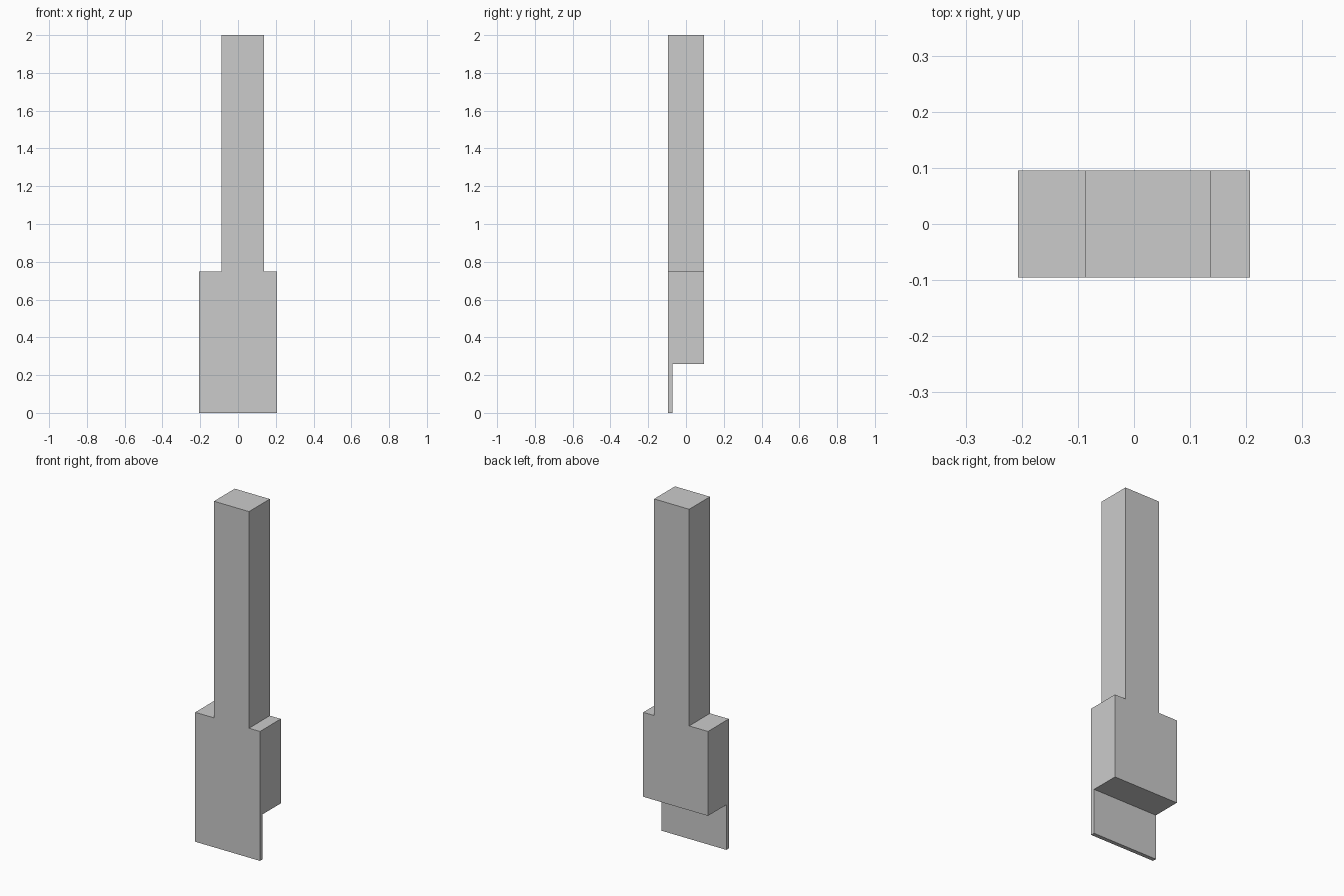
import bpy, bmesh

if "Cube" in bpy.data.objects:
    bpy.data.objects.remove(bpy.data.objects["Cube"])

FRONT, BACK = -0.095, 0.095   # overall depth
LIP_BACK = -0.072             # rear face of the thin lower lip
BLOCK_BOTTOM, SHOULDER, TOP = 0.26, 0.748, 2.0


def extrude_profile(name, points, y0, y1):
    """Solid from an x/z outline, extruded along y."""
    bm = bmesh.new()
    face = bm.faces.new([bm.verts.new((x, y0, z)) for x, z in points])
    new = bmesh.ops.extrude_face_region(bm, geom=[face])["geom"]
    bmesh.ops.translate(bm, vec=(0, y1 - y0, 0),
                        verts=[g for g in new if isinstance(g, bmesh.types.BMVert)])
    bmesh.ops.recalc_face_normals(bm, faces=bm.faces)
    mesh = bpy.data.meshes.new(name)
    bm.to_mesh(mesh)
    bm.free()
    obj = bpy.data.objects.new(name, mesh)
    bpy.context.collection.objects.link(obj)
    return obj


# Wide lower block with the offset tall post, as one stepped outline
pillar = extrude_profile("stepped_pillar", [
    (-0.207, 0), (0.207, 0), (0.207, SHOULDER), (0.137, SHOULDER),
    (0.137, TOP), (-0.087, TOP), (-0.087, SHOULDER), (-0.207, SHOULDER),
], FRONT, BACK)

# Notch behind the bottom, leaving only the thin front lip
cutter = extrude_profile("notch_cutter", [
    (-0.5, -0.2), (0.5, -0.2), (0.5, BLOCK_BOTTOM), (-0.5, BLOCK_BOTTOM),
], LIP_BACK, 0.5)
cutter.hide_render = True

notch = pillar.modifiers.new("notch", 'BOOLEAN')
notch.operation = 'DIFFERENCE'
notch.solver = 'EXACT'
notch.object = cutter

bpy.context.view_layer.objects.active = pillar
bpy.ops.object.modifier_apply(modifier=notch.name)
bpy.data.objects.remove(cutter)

++++++

The pictures should not be reproduced; quote all of the other material exactly.

import bpy, bmesh

if "Cube" in bpy.data.objects:
    bpy.data.objects.remove(bpy.data.objects["Cube"])

FRONT, BACK = -0.095, 0.095   # overall depth
LIP_BACK = -0.072             # rear face of the thin lower lip
BLOCK_BOTTOM, SHOULDER, TOP = 0.26, 0.748, 2.0


def extrude_profile(name, points, y0, y1):
    """Solid from an x/z outline, extruded along y."""
    bm = bmesh.new()
    face = bm.faces.new([bm.verts.new((x, y0, z)) for x, z in points])
    new = bmesh.ops.extrude_face_region(bm, geom=[face])["geom"]
    bmesh.ops.translate(bm, vec=(0, y1 - y0, 0),
                        verts=[g for g in new if isinstance(g, bmesh.types.BMVert)])
    bmesh.ops.recalc_face_normals(bm, faces=bm.faces)
    mesh = bpy.data.meshes.new(name)
    bm.to_mesh(mesh)
    bm.free()
    obj = bpy.data.objects.new(name, mesh)
    bpy.context.collection.objects.link(obj)
    return obj


# Wide lower block with the offset tall post, as one stepped outline
pillar = extrude_profile("stepped_pillar", [
    (-0.207, 0), (0.207, 0), (0.207, SHOULDER), (0.137, SHOULDER),
    (0.137, TOP), (-0.087, TOP), (-0.087, SHOULDER), (-0.207, SHOULDER),
], FRONT, BACK)

# Notch behind the bottom, leaving only the thin front lip
cutter = extrude_profile("notch_cutter", [
    (-0.5, -0.2), (0.5, -0.2), (0.5, BLOCK_BOTTOM), (-0.5, BLOCK_BOTTOM),
], LIP_BACK, 0.5)
cutter.hide_render = True

notch = pillar.modifiers.new("notch", 'BOOLEAN')
notch.operation = 'DIFFERENCE'
notch.solver = 'EXACT'
notch.object = cutter

bpy.context.view_layer.objects.active = pillar
bpy.ops.object.modifier_apply(modifier=notch.name)
bpy.data.objects.remove(cutter)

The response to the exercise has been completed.